The benefits of vaccination during the 2012 – 2013 flu season are higher than those for previous seasons dating back to 2005, when the CDC adopted its current model for estimating vaccine impact. Federal health officials attribute this to the intensity of last year's flu season, which they characterized as "moderately severe."
CDC officials said the report shows that flu vaccinations produce substantial health benefits. However, they said the benefits could improve by increasing vaccination rates and producing more effective vaccines.
According to CDC estimates, the effectiveness of flu vaccines vary from 58 percent among children 4 years and younger to 32 percent among seniors 65 and older. However, in 2010, the U.S Food and Drug Administration (FDA) licensed a high-dose vaccine for seniors that appears to produce a more effective immune response than standard-dose vaccines, based on preliminary studies.
And this week, the New England Journal of Medicine published a study sponsored by GlaxoSmithKline showing the pharmaceutical company's FluLaval Quadrivalent vaccine lowered the risk of developing moderate to severe flu illness by 73 percent in children ages 3 to 8. The vaccine reduced overall flu cases in this age group by 55 percent in the study.
Quadrivalent vaccines are designed to protect against four different flu viruses as opposed to standard trivalent vaccines which protect against three. They are part of a growing variety of options for physicians and patients.
The CDC does not recommend one type of flu vaccine over another, yet federal health officials recommend all persons 6 months and older get vaccinated to reduce their chances of getting the flu and infecting others – especially those at high risk for serious complications.
"We do think that influenza vaccine protects oneself but can also reduce the chances that you'll spread the flu to those around you – particularly babies under 6 months who are too young to be vaccinated and the frail elderly whose immune system doesn't respond as well to the vaccine," said Dr. Anne Schuchat, director of the CDC's Center for Global Health.
The CDC estimates that 40 percent of Americans aged 6 months and older received a flu vaccination by the middle of November 2013. That figure is slightly higher than it was the same time in 2012, when flu activity got off to an earlier start.
Today, the CDC announced that seasonal flu activity is increasing in the Southeastern United States, and they expect further increases across the country in the coming weeks.
"Vaccination ideally should occur before flu is circulating widely," said CDC Director Dr. Tom Frieden. "But as long as flu is still spreading, it's not too late to get vaccinated."
Influenza activity typically peaks in January through March. But significant circulation of flu can occur as late as May.
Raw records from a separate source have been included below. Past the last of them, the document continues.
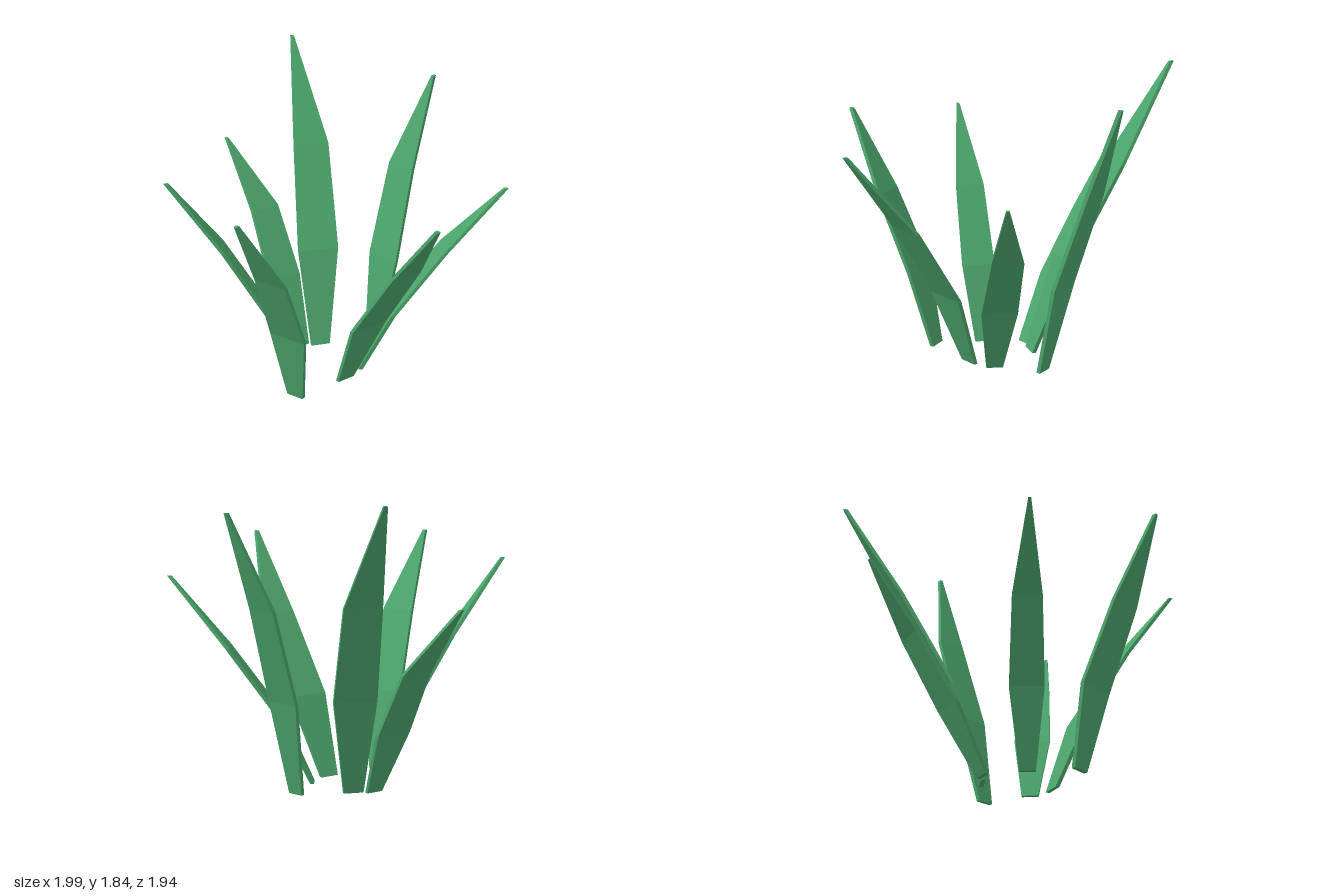
import * as THREE from 'three';

const THICKNESS = 0.026;
const WIDTHS = [0.465, 1, 0.86, 0.08]; // relative width from root to tip

// yaw: direction the blade leans; spine: x, z of its inner face at four even heights
const BLADES = [
  { name: 'frontBlade', yaw: -0.1, height: 1.51, width: 0.25,
    spine: [[-0.02, 0.345], [-0.01, 0.458], [-0.005, 0.672], [-0.068, 0.94]] },
  { name: 'frontRightBlade', yaw: -0.97, height: 1.41, width: 0.212,
    spine: [[-0.172, 0.09], [-0.31, 0.178], [-0.53, 0.33], [-0.793, 0.524]] },
  { name: 'backRightLowBlade', yaw: -2.06, height: 1.23, width: 0.232,
    spine: [[-0.25, -0.165], [-0.44, -0.287], [-0.655, -0.42], [-0.973, -0.497]] },
  { name: 'backRightTallBlade', yaw: -2.42, height: 1.84, width: 0.268,
    spine: [[-0.15, -0.237], [-0.255, -0.412], [-0.445, -0.68], [-0.717, -0.942]] },
  { name: 'backLeftTallBlade', yaw: 2.9, height: 1.76, width: 0.22,
    spine: [[0.13, -0.425], [0.143, -0.555], [0.17, -0.745], [0.29, -0.938]] },
  { name: 'backLeftLowBlade', yaw: 2.06, height: 1.31, width: 0.224,
    spine: [[0.18, -0.13], [0.355, -0.232], [0.628, -0.392], [0.967, -0.525]] },
  { name: 'frontLeftBlade', yaw: 1.1, height: 1.5, width: 0.264,
    spine: [[0.158, 0.037], [0.355, 0.11], [0.645, 0.237], [0.943, 0.472]] },
];

// Joins four flat rectangular cross-sections into one closed, faceted blade
function bladeGeometry({ yaw, height, width, spine }) {
  const out = new THREE.Vector3(Math.sin(yaw), 0, Math.cos(yaw)).multiplyScalar(THICKNESS);
  const side = new THREE.Vector3(Math.cos(yaw), 0, -Math.sin(yaw));
  const rings = spine.map(([x, z], i) => {
    const centre = new THREE.Vector3(x, (height * i) / 3, z);
    const half = (width * WIDTHS[i]) / 2;
    const a = centre.clone().addScaledVector(side, -half);
    const b = centre.clone().addScaledVector(side, half);
    return [a, b, b.clone().add(out), a.clone().add(out)];
  });

  const points = [];
  const quad = (a, b, c, d) => points.push(a, b, c, a, c, d);
  for (let i = 0; i < 3; i++) {
    for (let k = 0; k < 4; k++) {
      const n = (k + 1) % 4;
      quad(rings[i][k], rings[i + 1][k], rings[i + 1][n], rings[i][n]);
    }
  }
  quad(...rings[0]); // root
  quad(...[...rings[3]].reverse()); // tip

  const geometry = new THREE.BufferGeometry().setFromPoints(points);
  geometry.computeVertexNormals();
  return geometry;
}

export function createModel() {
  const leafGreen = new THREE.MeshStandardMaterial({ color: 0x4ca56c });
  leafGreen.name = 'leaf green';

  const plant = new THREE.Group();
  plant.name = 'grassTuft';
  for (const blade of BLADES) {
    const mesh = new THREE.Mesh(bladeGeometry(blade), leafGreen);
    mesh.name = blade.name;
    plant.add(mesh);
  }
  return plant;
}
Each year, influenza sickens an average of 5 to 20 percent of the U.S. population and claims anywhere from 3,300 to 49,000 lives, according to government estimates over the past three decades.